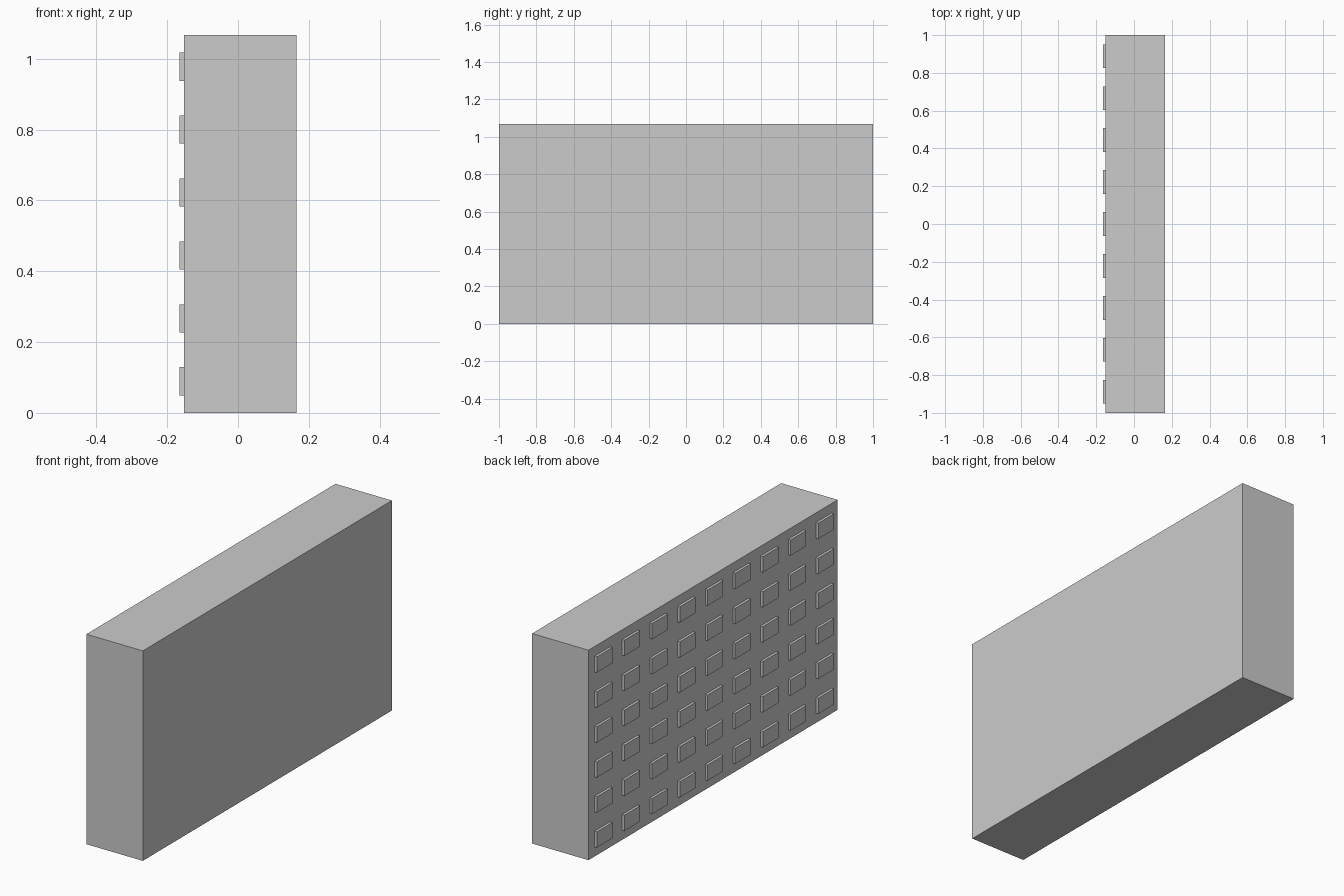
import bpy

if "Cube" in bpy.data.objects:
    bpy.data.objects.remove(bpy.data.objects["Cube"])

X_BACK, X_FACE, X_FRONT = 0.165, -0.152, -0.165
LENGTH, HEIGHT = 2.0, 1.067
COLS, ROWS = 9, 6
PANE_W, PANE_H = 0.125, 0.08


def box(name, lo, hi):
    bpy.ops.mesh.primitive_cube_add(
        size=1, location=[(a + b) / 2 for a, b in zip(lo, hi)])
    ob = bpy.context.object
    ob.name = name
    ob.scale = [b - a for a, b in zip(lo, hi)]
    bpy.ops.object.transform_apply(location=False, rotation=False, scale=True)
    return ob


# Main slab block
box("building_block", (X_FACE, -LENGTH / 2, 0), (X_BACK, LENGTH / 2, HEIGHT))

# Raised window panels, evenly spaced over the left face
dy, dz = LENGTH / COLS, HEIGHT / ROWS
for r in range(ROWS):
    for c in range(COLS):
        y = -LENGTH / 2 + (c + 0.5) * dy
        z = (r + 0.5) * dz
        box(f"window_panel_{r + 1}_{c + 1}",
            (X_FRONT, y - PANE_W / 2, z - PANE_H / 2),
            (X_FACE, y + PANE_W / 2, z + PANE_H / 2))
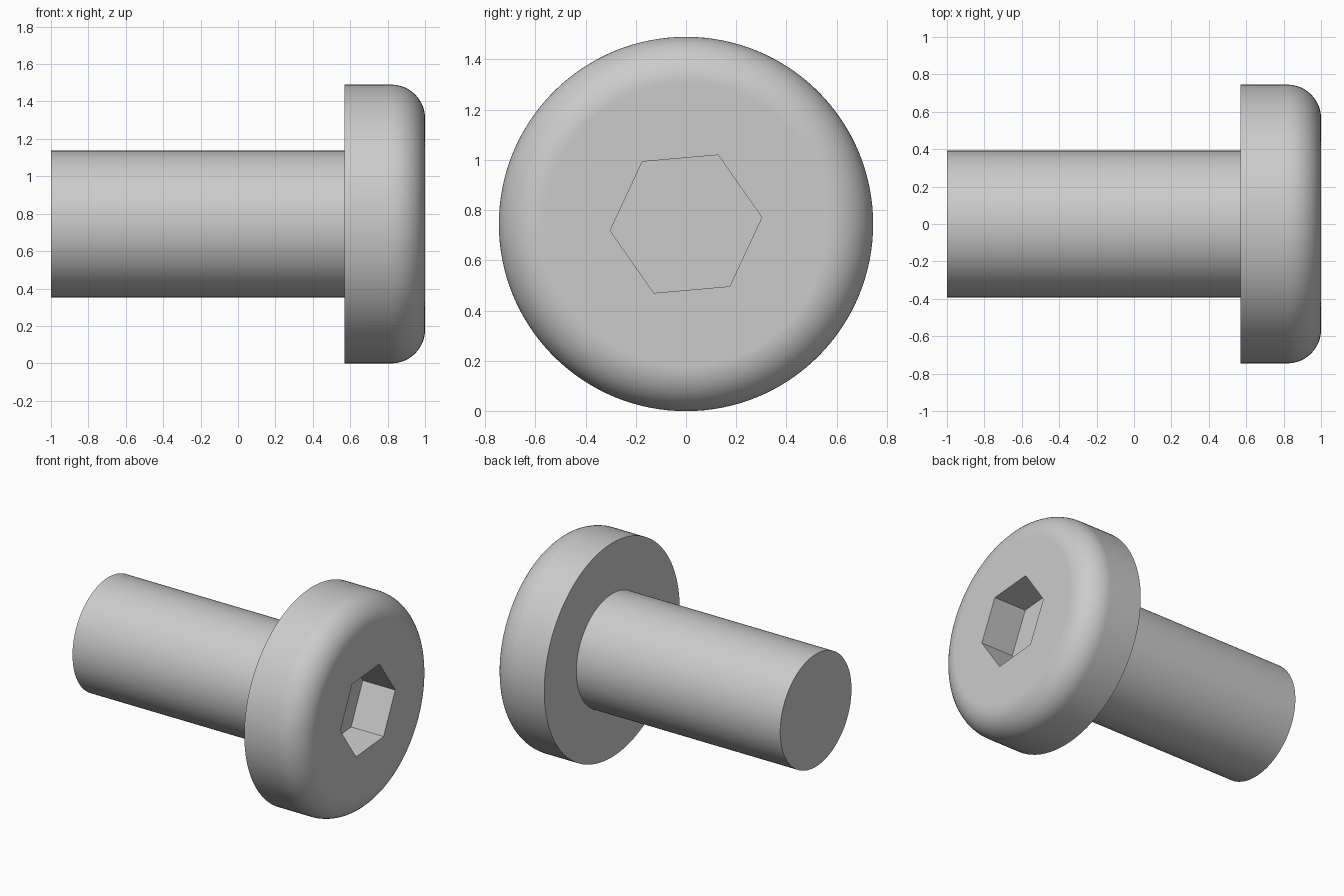
import bpy, bmesh, math

if "Cube" in bpy.data.objects:
    bpy.data.objects.remove(bpy.data.objects["Cube"])

R = 0.745            # head radius, also the height of the axis
SHAFT_R = 0.392
HEAD_X = 0.57        # underside of the head
FILLET = 0.18
SOCKET_R, SOCKET_DEPTH = 0.303, 0.25


def lathe(name, profile, sides, turn=0.0):
    """Closed solid turned around the x axis from (x, radius) points."""
    bm = bmesh.new()
    rings = []
    for x, r in profile:
        ring = []
        for i in range(sides):
            a = turn + math.tau * i / sides
            ring.append(bm.verts.new((x, r * math.cos(a), R + r * math.sin(a))))
        rings.append(ring)
    for a, b in zip(rings, rings[1:]):
        for i in range(sides):
            j = (i + 1) % sides
            bm.faces.new((a[i], a[j], b[j], b[i]))
    bm.faces.new(rings[0])
    bm.faces.new(rings[-1])
    bmesh.ops.recalc_face_normals(bm, faces=bm.faces)
    mesh = bpy.data.meshes.new(name)
    bm.to_mesh(mesh)
    bm.free()
    ob = bpy.data.objects.new(name, mesh)
    bpy.context.collection.objects.link(ob)
    return ob


# Shaft and round-edged head in one profile
profile = [(-1, SHAFT_R), (HEAD_X, SHAFT_R), (HEAD_X, R)]
for i in range(17):
    t = math.pi / 2 * i / 16
    profile.append((1 - FILLET + FILLET * math.sin(t),
                    R - FILLET + FILLET * math.cos(t)))
bolt = lathe("bolt", profile, 128)

grey = bpy.data.materials.new("plain grey")
grey.diffuse_color = (0.6, 0.6, 0.6, 1)
grey.use_nodes = True
grey.node_tree.nodes["Principled BSDF"].inputs["Base Color"].default_value = grey.diffuse_color
bolt.data.materials.append(grey)

# Hexagonal socket, turned by five degrees
cutter = lathe("socket_cutter", [(1 - SOCKET_DEPTH, SOCKET_R), (1.1, SOCKET_R)],
               6, math.radians(5))
cutter.hide_render = True
cutter.data.materials.append(grey)

bpy.context.view_layer.objects.active = bolt
bolt.select_set(True)
cut = bolt.modifiers.new("socket", 'BOOLEAN')
cut.operation = 'DIFFERENCE'
cut.solver = 'EXACT'
cut.object = cutter
bpy.ops.object.modifier_apply(modifier=cut.name)
bpy.data.objects.remove(cutter)

# Smooth round surfaces, crisp edges, flat end faces
bpy.ops.object.shade_smooth_by_angle(angle=math.radians(30))
weighted = bolt.modifiers.new("flat_ends", 'WEIGHTED_NORMAL')
weighted.keep_sharp = True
+--
Brief:
Return the lines exactly as they stand, from the start of the entries through the line holding "(X_FRONT, y - PANE_W"; omit the pictures.

Task result:
import bpy

if "Cube" in bpy.data.objects:
    bpy.data.objects.remove(bpy.data.objects["Cube"])

X_BACK, X_FACE, X_FRONT = 0.165, -0.152, -0.165
LENGTH, HEIGHT = 2.0, 1.067
COLS, ROWS = 9, 6
PANE_W, PANE_H = 0.125, 0.08


def box(name, lo, hi):
    bpy.ops.mesh.primitive_cube_add(
        size=1, location=[(a + b) / 2 for a, b in zip(lo, hi)])
    ob = bpy.context.object
    ob.name = name
    ob.scale = [b - a for a, b in zip(lo, hi)]
    bpy.ops.object.transform_apply(location=False, rotation=False, scale=True)
    return ob


# Main slab block
box("building_block", (X_FACE, -LENGTH / 2, 0), (X_BACK, LENGTH / 2, HEIGHT))

# Raised window panels, evenly spaced over the left face
dy, dz = LENGTH / COLS, HEIGHT / ROWS
for r in range(ROWS):
    for c in range(COLS):
        y = -LENGTH / 2 + (c + 0.5) * dy
        z = (r + 0.5) * dz
        box(f"window_panel_{r + 1}_{c + 1}",
            (X_FRONT, y - PANE_W / 2, z - PANE_H / 2),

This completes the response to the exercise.